Sometimes the tendon gets ripped off the bone, classically when grabbing someone’s shirt or jersey to pull or tackle them during an athletic event. For many reasons, these flexor tendon ruptures usually affect the ring finger. Because flexor tendons can only live for so long before they are no longer repairable, people who wait too long to see if the finger “heals on its own” often miss their chance to get it repaired. Then they need even more complex reconstructions to improve finger function, or need to live their life with a weak finger that doesn’t fully bend and a permanent loss of grip strength.
Flexor tendons are best repaired by hand-fellowship trained surgeons. The surgery is not very painful. However, the hand therapy after surgery is very intensive, is a “big deal”, and can take over a person’s work/school schedule for weeks after surgery. However, it’s very necessary and the surgery will not work without the therapy. In fact, this therapy can be even more important than the surgery.
Therapy should start roughly 3 days after surgery, give or take, depending on the weekend (i.e. if you have surgery on a Wednesday, therapy will optimally start that Friday or the following Monday). If your surgeon wants to fix your tendon and then cast or splint you without allowing finger motion for over a week after surgery, find another surgeon, because he/she is simply not current and that finger’s motion may be permanently compromised with permanent stiffness. While people worry about re-tearing the tendon after repair, with a good modern 6-strand repair with an extra running (epitendinous) stitch around the tendon, retears are uncommon. Older 2 or 4 strand repairs weren’t as strong, leading to more frequent ruptures and more reluctance on the part of the surgeon and therapist to move the finger quicker. With modern techniques stiffness is, by far, more common than failure of the tendon repair.
Hand Therapy is 3-4 days/week for at least 4 weeks. A “dynamic flexion” splint with rubber bands that pull the finger down is worn for 4 weeks to allow the finger to move without stressing the tendon repair. There’s no functional use of the finger for 4 weeks following surgery, no light lifting for 3 months and no heavy lifting for 4 months.
Because the tolerances in the tunnel are tighter and even a little scar can “jam up” the tendon mechanism, results in the small finger are often not as good as for the other fingers. And the small finger is the most important finger to have good motion in for power grip; hold your small finger straight and try to make a tight fist and you’ll see what I mean.
If stiffness occurs, another surgery for scar removal, called a “tenolysis” may be performed after 3-4 months. However, the results are clearly better if good motion is regained after a tendon repair without the need for additional surgery.

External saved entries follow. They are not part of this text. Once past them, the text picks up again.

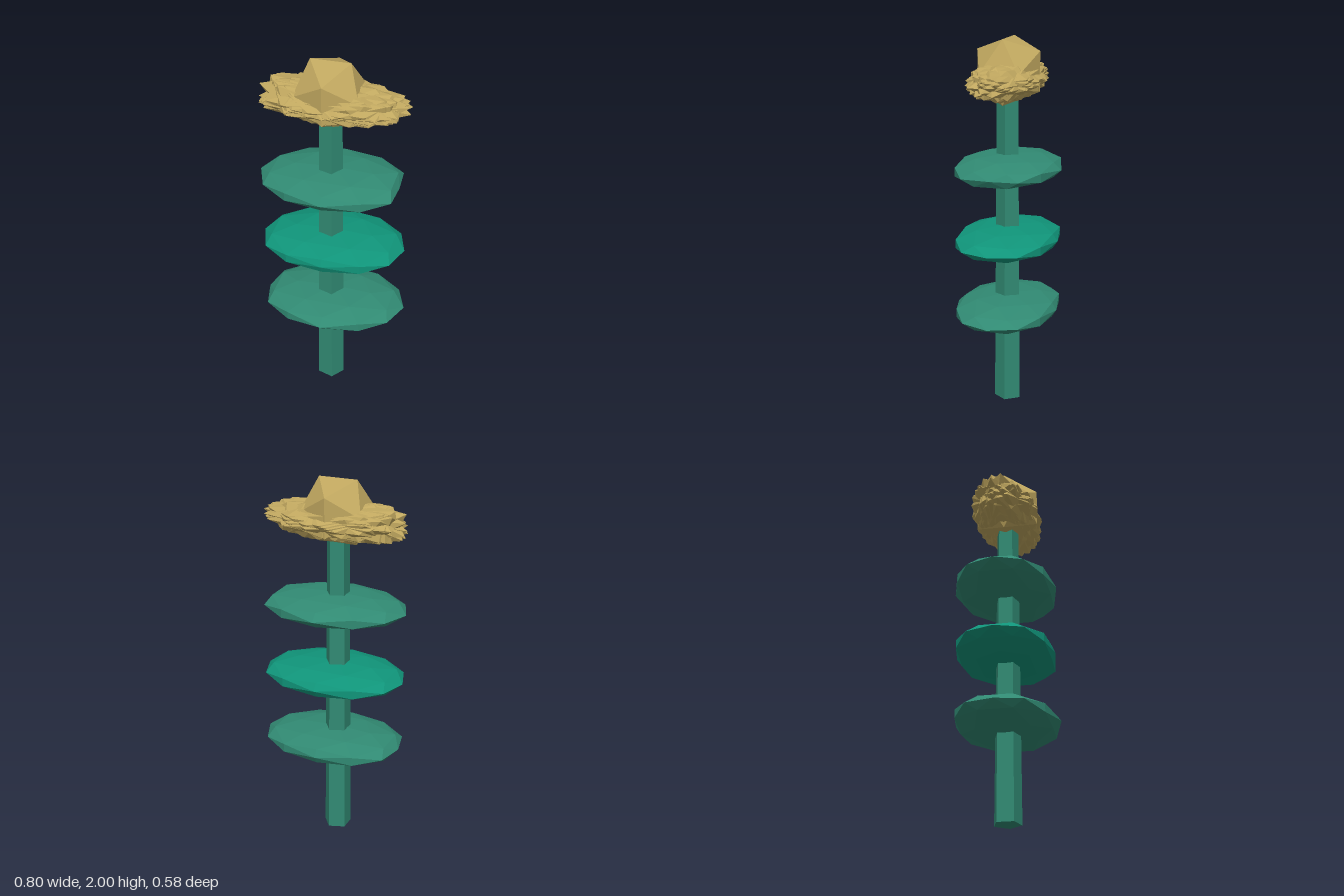
import * as THREE from 'three';

const paint = (color) => new THREE.MeshStandardMaterial({ color, flatShading: true });
const green = paint(0x318a73);
const brightGreen = paint(0x10957a);
const gold = paint(0xc0a75f);

// Apply a rule to every vertex of a geometry
function reshape(geometry, rule) {
  const pos = geometry.attributes.position;
  const v = new THREE.Vector3();
  for (let i = 0; i < pos.count; i++) {
    rule(v.fromBufferAttribute(pos, i));
    pos.setXYZ(i, v.x, v.y, v.z);
  }
  geometry.computeVertexNormals();
  return geometry;
}

function part(name, geometry, material, x = 0, y = 0, z = 0) {
  const mesh = new THREE.Mesh(geometry, material);
  mesh.name = name;
  mesh.position.set(x, y, z);
  return mesh;
}

// Flattened faceted leaf, trimmed slightly at its ends so each one differs
function leafDisc(minX, maxX, minZ, maxZ) {
  return reshape(new THREE.IcosahedronGeometry(1, 1), (v) => {
    v.x = THREE.MathUtils.clamp(v.x * 0.4, minX, maxX);
    v.y *= 0.075;
    v.z = THREE.MathUtils.clamp(v.z * 0.288, minZ, maxZ);
  });
}

export function createModel() {
  const model = new THREE.Group();
  model.name = 'flower';

  // Five-sided tapering stem
  const stem = part('stem', new THREE.CylinderGeometry(0.061, 0.076, 1.8, 5), green, -0.015, 0.9, 0.006);
  stem.rotation.y = Math.PI / 2;
  model.add(stem);

  // Three tiers of leaves
  model.add(
    part('lowerLeaf', leafDisc(-0.375, 0.4, -0.27, 0.288), green, 0, 0.54, 0),
    part('middleLeaf', leafDisc(-0.39, 0.39, -0.272, 0.262), brightGreen, 0, 0.93, 0),
    part('upperLeaf', leafDisc(-0.4, 0.35, -0.288, 0.275), green, 0, 1.32, 0)
  );

  // Spiky blossom: overlapping turned icosahedra, stretched along x, blunt at one end
  const petals = new THREE.Group();
  petals.name = 'petals';
  for (let i = 0; i < 14; i++) {
    const turn = new THREE.Euler(i * 0.53, i * 1.13, i * 0.79);
    const petal = reshape(new THREE.IcosahedronGeometry(1, 0), (v) => {
      v.applyEuler(turn);
      const blunt = v.x < 0 ? 1 + 0.9 * v.x ** 4 : 1;
      v.set(Math.max(v.x * 0.405, -0.39), v.y * 0.107 * blunt, v.z * 0.193);
    });
    petals.add(part('petal', petal, gold, 0, 1.785, 0.003));
  }
  model.add(petals);

  // Flower centre
  model.add(part('flowerCentre', new THREE.IcosahedronGeometry(0.2, 0), gold, -0.015, 1.83, 0.006));

  return model;
}
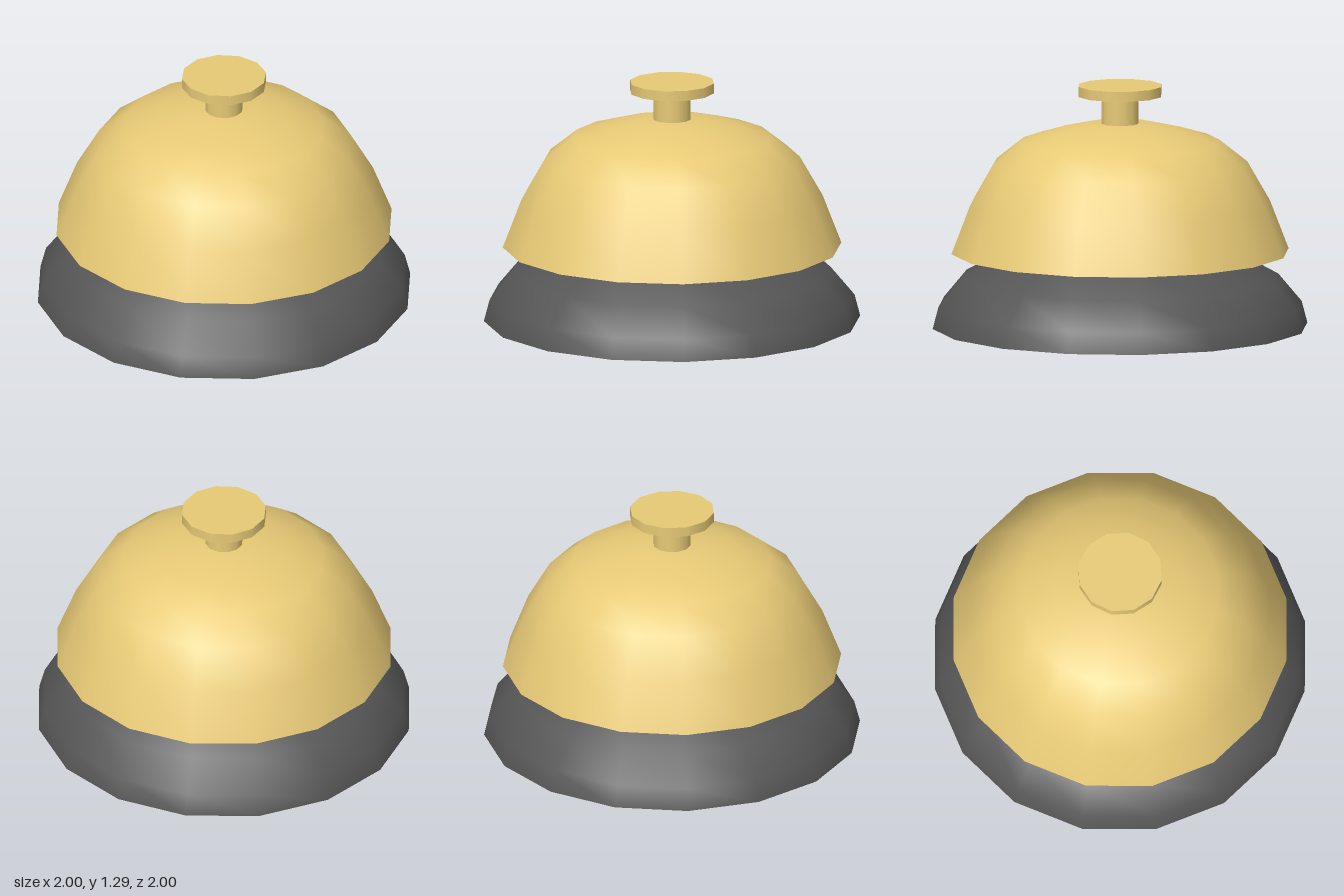
import * as THREE from 'three';

const brass = new THREE.MeshStandardMaterial({ color: 0xe8ca76, side: THREE.DoubleSide });
const dark = new THREE.MeshStandardMaterial({ color: 0x555555, side: THREE.DoubleSide });

// Open shell turned around the y axis from [radius, height] pairs, bottom to top
function shell(name, profile, material) {
  const points = profile.map(([r, y]) => new THREE.Vector2(r, y));
  const mesh = new THREE.Mesh(new THREE.LatheGeometry(points, 16), material);
  mesh.name = name;
  return mesh;
}

// Capped upright cylinder between two heights
function disc(name, radius, y0, y1, material) {
  const mesh = new THREE.Mesh(new THREE.CylinderGeometry(radius, radius, y1 - y0, 12), material);
  mesh.position.y = (y0 + y1) / 2;
  mesh.name = name;
  return mesh;
}

export function createModel() {
  const bell = new THREE.Group();
  bell.name = 'deskBell';
  bell.add(
    // Hollow base, open below and at the top
    shell('base', [[1, 0], [0.97, 0.115], [0.845, 0.265], [0.6, 0.4]], dark),
    // Thin dome, open below
    shell('dome', [[0.9, 0.4], [0.8, 0.66], [0.68, 0.87], [0.53, 0.99],
      [0.36, 1.042], [0.18, 1.085], [0, 1.09]], brass),
    // Plunger reaching down into the dome, with its push button
    disc('stem', 0.1, 0.78, 1.25, brass),
    disc('button', 0.226, 1.236, 1.29, brass),
  );
  return bell;
}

As with many aspects of Orthopedic Surgery, modern understanding and techniques have greatly improved our ability to help patients. And despite all of the difficulties inherent in treating flexor tendon injuries, with a team consisting of a good hand surgeon teamed with a good certified hand therapist and a motivated and compliant patient, very good results can usually be achieved.